  • The applicant’s full name and address, and if the address is outside Nigeria, there should be an address for service within Nigeria.
  • A description of the relevant invention with any appropriate plans and drawings.
  • A claim or claims for any number of products, processes or applications.
  • The application is to be accompanied by the prescribed fees as may be determined by the Registry from time to time.
  • A declaration by the true inventor of the product supplying his name and address and requesting that he be mentioned as such in the Patent where applicable.
  • Where the application is submitted by an agent, a power of attorney authorizing the donee of the power of attorney to that effect.

An official letter of acknowledgement that contains the application number, the official filing date of the application is generated and issued by the Registry to the Applicant after the application has been made. The Patent application after the acknowledgement letter has been issued will be examined by the Registrar to ensure the application conforms with the Requirement of the Act that it contains the required information as stated above.

Upon the satisfaction of the Registrar that the application conforms to the requirements of the Act, the Patent will be granted and the Patent Registrar shall issue, on behalf of the President of Nigeria, a Certificate that contains the following details:

  • Number of the patent in the order of grant
  • Name and address of the Patentee
  • The date of the Patent application and the grant
  • Number and date of the application on which the claim is based and the name of the country where it was made.
  • The description of the invention with the relevant plans and drawings.

The Certificate issued is thereafter valid for a period of 20 years from the date of issuance.

Rights conferred by Patent:

Section 6 (1) of the Patents and Designs Act 1970, provides that the grant of a patent confers on the patentee the right to preclude all other persons from doing any of the following acts:

(a) where the patent has been granted in respect of a product, the act of making, importing, selling or using the product, or stocking it for the purpose of sale or use; and

(b) where the patent has been granted in respect of a process, the act of applying the process or doing, in respect of a product obtained directly by means of the process, any of the acts mentioned in paragraph (a) of this subsection.

Infringement of Patent

Section 25 of the Patents and Designs Act 1970 highlights the infringement of patent rights. Under this section, it is provided that it will be an infringement of patent if any person does or causes the doing of any act which is precluded under the provisions of Section 6, referred to above.

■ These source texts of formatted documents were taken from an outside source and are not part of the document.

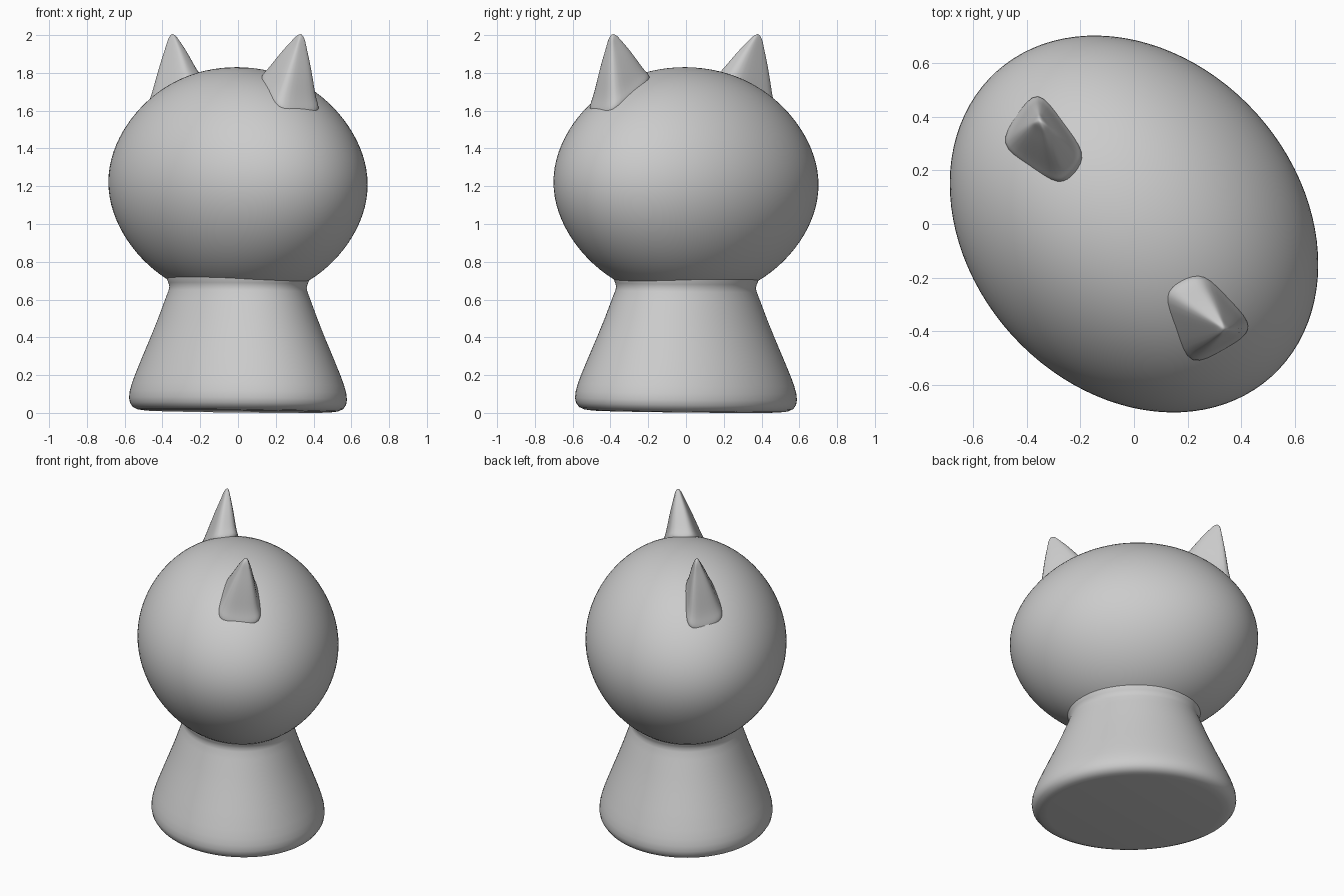
import bpy, bmesh
from math import sin, cos, pi, sqrt, radians
from mathutils import Vector, Matrix

cube = bpy.data.objects.get("Cube")
if cube:
    bpy.data.objects.remove(cube, do_unlink=True)

mat = bpy.data.materials.new("plain_grey")
mat.use_nodes = True
GREY = (0.6, 0.6, 0.6, 1)
mat.diffuse_color = GREY
mat.node_tree.nodes["Principled BSDF"].inputs["Base Color"].default_value = GREY

HEAD_Z, HEAD_HALF = 1.215, 0.615
HEAD_LONG, HEAD_SHORT = 0.765, 0.615
TURN = radians(-48)


def lean(x, y):
    # the figure slopes down slightly across its narrow direction
    return -0.018 * (x + y) / sqrt(2)


def finish(name, bm, levels=0):
    bmesh.ops.recalc_face_normals(bm, faces=bm.faces)
    me = bpy.data.meshes.new(name)
    bm.to_mesh(me)
    bm.free()
    me.materials.append(mat)
    for p in me.polygons:
        p.use_smooth = True
    ob = bpy.data.objects.new(name, me)
    bpy.context.collection.objects.link(ob)
    if levels:
        sub = ob.modifiers.new("smooth", "SUBSURF")
        sub.levels = sub.render_levels = levels
    return ob


def loft(bm, rings):
    # skin a stack of closed rings and cap both ends
    rows = [[bm.verts.new(p) for p in ring] for ring in rings]
    n = len(rows[0])
    for lo, hi in zip(rows, rows[1:]):
        for i in range(n):
            j = (i + 1) % n
            bm.faces.new((lo[i], lo[j], hi[j], hi[i]))
    bm.faces.new(rows[0])
    bm.faces.new(rows[-1])
    return rows


def oval_stack(name, profile, long, short, segments=96):
    # turned shape with an oval plan, long axis on the diagonal
    turn = Matrix.Rotation(TURN, 3, "Z")
    rings = []
    for r, z in profile:
        ring = []
        for i in range(segments):
            a = 2 * pi * i / segments
            p = turn @ Vector((r * long * cos(a), r * short * sin(a), z))
            p.z += lean(p.x, p.y)
            ring.append(p)
        rings.append(ring)
    bm = bmesh.new()
    loft(bm, rings)
    return finish(name, bm)


# body: flared foot with a rounded rim, narrowing to the neck
body_profile = [(0.49, 0.008), (0.53, 0.013), (0.558, 0.026), (0.573, 0.048),
                (0.578, 0.075), (0.574, 0.11), (0.563, 0.15), (0.545, 0.2),
                (0.504, 0.3), (0.462, 0.4), (0.422, 0.5), (0.385, 0.6),
                (0.368, 0.645), (0.364, 0.665), (0.369, 0.685), (0.38, 0.71), (0.38, 0.76)]
body = oval_stack("body", body_profile, 1.09, 0.918)

# head: ovoid, pinched very slightly between equator and poles
head_profile = []
STEPS = 48
for i in range(1, STEPS):
    phi = -pi / 2 + pi * i / STEPS
    r = cos(phi) * (1 - 0.02 * sin(2 * phi) ** 2)
    head_profile.append((r, HEAD_Z + HEAD_HALF * sin(phi)))
head_profile.append((0.01, HEAD_Z + HEAD_HALF))
head = oval_stack("head", head_profile, HEAD_LONG, HEAD_SHORT)


def on_head(x, y, sink=0):
    p = Matrix.Rotation(-TURN, 3, "Z") @ Vector((x, y, 0))
    q = (p.x / HEAD_LONG) ** 2 + (p.y / HEAD_SHORT) ** 2
    return Vector((x, y, HEAD_Z + HEAD_HALF * sqrt(max(0, 1 - q)) + lean(x, y) - sink))


def ear(name, tip, corners):
    # four-cornered spike that flares into the head and is rounded at the tip
    tip = Vector(tip)
    base = [on_head(x, y) for x, y in corners]
    centre = sum(base, Vector()) / len(base)
    rings = []
    for spread, sink in ((1.3, 0.05), (1.15, 0.012)):
        spots = [centre + (p - centre) * spread for p in base]
        rings.append([on_head(p.x, p.y, sink) for p in spots])
    for t, swell in ((0.12, 1.0), (0.35, 1.06), (0.62, 1.2), (0.86, 1.5), (0.975, 3.6)):
        core = centre.lerp(tip, t)
        rings.append([core + (p.lerp(tip, t) - core) * swell for p in base])
    # level the topmost ring into a small rounded crown
    for p in rings[-1]:
        p.z = tip.z
    bm = bmesh.new()
    rows = loft(bm, rings)
    crease = bm.edges.layers.float.new("crease_edge")
    for lo, hi in zip(rows[1:], rows[2:]):
        for a, b in zip(lo, hi):
            bm.edges.get((a, b))[crease] = 0.35
    return finish(name, bm, 3)


right_ear = ear("right_ear", (-0.35, 0.385, 2.008),
                [(-0.51, 0.29), (-0.27, 0.13), (-0.17, 0.25), (-0.36, 0.51)])
left_ear = ear("left_ear", (0.335, -0.39, 2.008),
               [(0.10, -0.25), (0.20, -0.54), (0.46, -0.39), (0.25, -0.17)])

The section further raises an assumption in respect of process patent to the effect that if a process by which a new product is to be made is patented, it shall be presumed that a defendant who makes the product and issued for the infringement of the process has manufactured the product by means of the patented process. The onus of disproving the presumption lies on the defendant. The patentee, whose patent has been infringed on shall be entitled to the remedies of damages, injunction and accounts of proceeds.

The Federal High Court has the exclusive jurisdiction for entertaining any action brought under the Patents and Designs Act.


In closing, it is not every invention which is new or results from an inventive activity that can be patented. The patenting process is designed to promote industrial development. The objectives of patent registration are to provide incentives for the creativity of persons involved in various industries. Therefore, an invention will not be patentable, if it is not industrially applicable.

Also, a duly registered patent gives the patent holder the right to prevent others from using the registered invention or to choose to permit the use by other persons of such invention under agreed terms. It also gives the inventor the right to institute legal action against anyone who infringes on the registered invention and to make a claim for damages.


By Intellectual Property Law Team at Resolution Law Firm